Buffett's mentor Benjamin Graham likened the market to a nervous and jerky investor that offered to sell you his shares -- or buy yours -- on a daily basis. One day "Mr. Market" was dour, considering stocks too expensive and offering lowball bids. The next day he was in good spirits, willing to pay a premium for your stock.

Look at daily price gyrations, and you'll realize that this moody metaphorical figure isn't much of a stretch. Every day, I try to ignore those manic short-term moods and concentrate only on the long-term business.

Boiling it down
Thinking of all those elements together, consider these words from Fool co-founder and Motley Fool Stock Advisor co-advisor David Gardner:

Stocks have been the best investment over this century, and we expect the same to be the case for the next century. ... If the market dropped another 20% tomorrow, does that put you out? If you've been listening to The Motley Fool, it should not. You're putting money away that you won't need anytime soon, you are NOT on margin in any significant way, and you probably like your companies just as much as you did yesterday, even if the broad market has now devalued them. You're looking forward to that next paycheck, because you'll still be socking away 5%-10% of that into your 401(k) or IRA or brokerage account, at a substantially cheaper price. That's Foolish.

Here's the kicker: David wrote that a decade ago, when the market was in a bad mood. Even with the Nasdaq debacle seven years ago and the subprime mess still ongoing, stock market investors have done just fine since then.

The disclaimer
Adopting this mind-set doesn't mean your stock picks will always work out. In Stock Advisor, David held Krispy Kreme (NYSE:KKD) to an 85% loss. JetBlue (NASDAQ:JBLU) didn't work out as planned, either. I still own aesthetic laser maker Candela (NASDAQ:CLZR) -- my one true penny stock, sitting 80% below my purchase price -- in my portfolio. There will be Krispy Kremes, JetBlues, or Candelas in your future; they're the reason Lynch said you needed to be right just six out of 10 times to be successful.

Still, following the principles of the greats gives you the chance to separate stock from business and price from value. In 2002, David picked Activision (NASDAQ:ATVI) in Stock Advisor; it thanked him by falling some 50% within six months. He re-recommended it after it was cut in half -- a position that is up more than 750% since. (The first recommendation is up about 300%.)

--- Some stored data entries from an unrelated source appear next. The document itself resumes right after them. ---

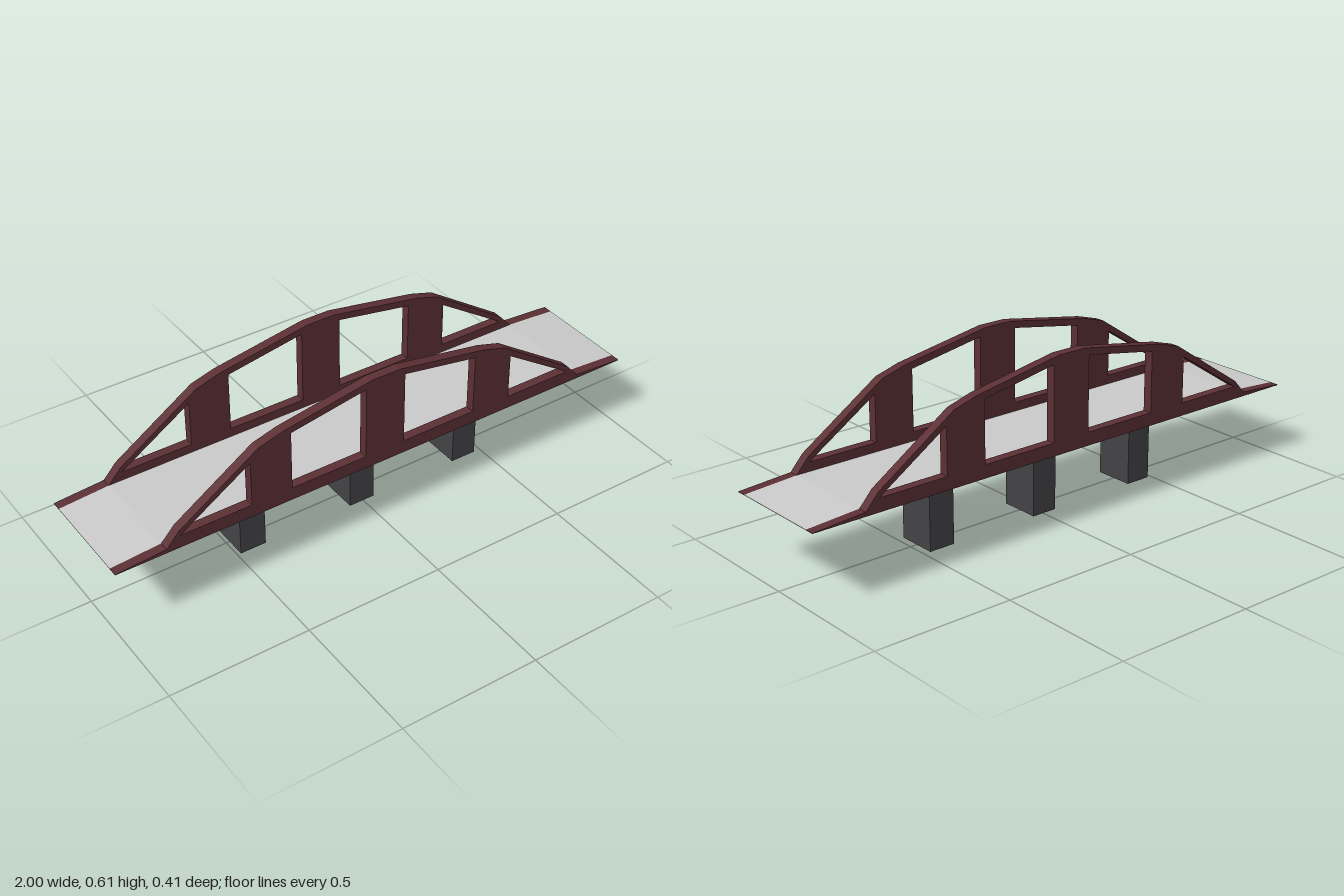
import * as THREE from 'three';

const mat = (color, side = THREE.FrontSide) => new THREE.MeshStandardMaterial({ color, side, flatShading: true });
const CX = -0.006; // the superstructure sits slightly off centre
const BASE = 0.263, DECK = 0.278;

const poly = (pts, Type = THREE.Shape) => new Type(pts.map(([x, y]) => new THREE.Vector2(x, y)));

// Extrude a shape along z, starting at z0
function slab(shape, z0, depth) {
  const g = new THREE.ExtrudeGeometry(shape, { depth, bevelEnabled: false });
  return g.translate(0, 0, z0);
}

function add(group, name, geometry, material) {
  const mesh = new THREE.Mesh(geometry, material);
  mesh.name = name;
  group.add(mesh);
  return mesh;
}

// Arched side wall with four openings between its posts
function trussShape() {
  const half = [[0.815, DECK], [0.768, 0.33], [0.479, 0.521], [0.39, 0.547], [0.053, 0.605]];
  const right = half.map(([x, y]) => [CX + x, y]);
  const left = half.map(([x, y]) => [CX - x, y]).reverse();
  const shape = poly([[-1, BASE], [1, BASE], [1, BASE + 0.002], ...right, ...left, [-1, BASE + 0.002]]);
  for (const s of [-1, 1]) {
    shape.holes.push(
      poly([[CX + s * 0.765, 0.31], [CX + s * 0.508, 0.31], [CX + s * 0.508, 0.476]], THREE.Path),
      poly([[CX + s * 0.358, 0.31], [CX + s * 0.075, 0.31], [CX + s * 0.075, 0.577], [CX + s * 0.358, 0.528]], THREE.Path)
    );
  }
  return shape;
}

// Downward-facing panel between two x positions
function panel(x0, x1) {
  return new THREE.PlaneGeometry(x1 - x0, 0.408).rotateX(Math.PI / 2).translate((x0 + x1) / 2, BASE - 0.001, 0);
}

export function createModel() {
  const bridge = new THREE.Group();
  bridge.name = 'bridge';
  const red = mat(0x5c3034), dark = mat(0x444446), grey = mat(0xcccccc);

  // Side trusses
  const truss = trussShape();
  add(bridge, 'leftTruss', slab(truss, 0.17, 0.034), red);
  add(bridge, 'rightTruss', slab(truss, -0.204, 0.034), red);

  // Road deck with sloping ends
  const road = poly([[-1, BASE], [1, BASE], [1, BASE + 0.002], [CX + 0.815, DECK], [CX - 0.815, DECK], [-1, BASE + 0.002]]);
  add(bridge, 'roadDeck', slab(road, -0.17, 0.34), grey);

  // Underside, with a darker panel below one ramp
  add(bridge, 'deckUnderside', panel(-1, 0.81), red);
  add(bridge, 'rampUnderside', panel(0.81, 1), dark);

  // Piers with flared heads
  const pier = poly([[-0.072, 0], [0.072, 0], [0.072, 0.195], [0.13, 0.25], [0.13, BASE],
    [-0.13, BASE], [-0.13, 0.25], [-0.072, 0.195]]);
  const pierGeometry = slab(pier, -0.048, 0.096).rotateY(Math.PI / 2);
  for (const [i, name] of ['rightPier', 'middlePier', 'leftPier'].entries()) {
    add(bridge, name, pierGeometry, dark).position.x = CX + (i - 1) * 0.433;
  }
  return bridge;
}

A key decision
Buy good companies, ignore the price the market is giving you, diversify, and hold on for the long term. Those are the keys great investors use to unlock enormous profits.

They're also how we invest every day at Stock Advisor, where our average pick is up 64% over the past five years, versus 21% for the market.

I'm not worried that my so-called penny stocks will ruin me. I think I've got some good companies for which Mr. Market will ultimately offer a pretty penny. If you're looking for some additional recommendations to turn your own penny stocks into dollar bills, click here to sign up for Stock Advisor free for 30 days.

Fool contributor Rich Duprey owns shares in CompuCredit, Candela, Wabash National, and Ford. You can see his holdings here. CompuCredit and Activision are Stock Advisor recommendations. The Motley Fool has a disclosure policy.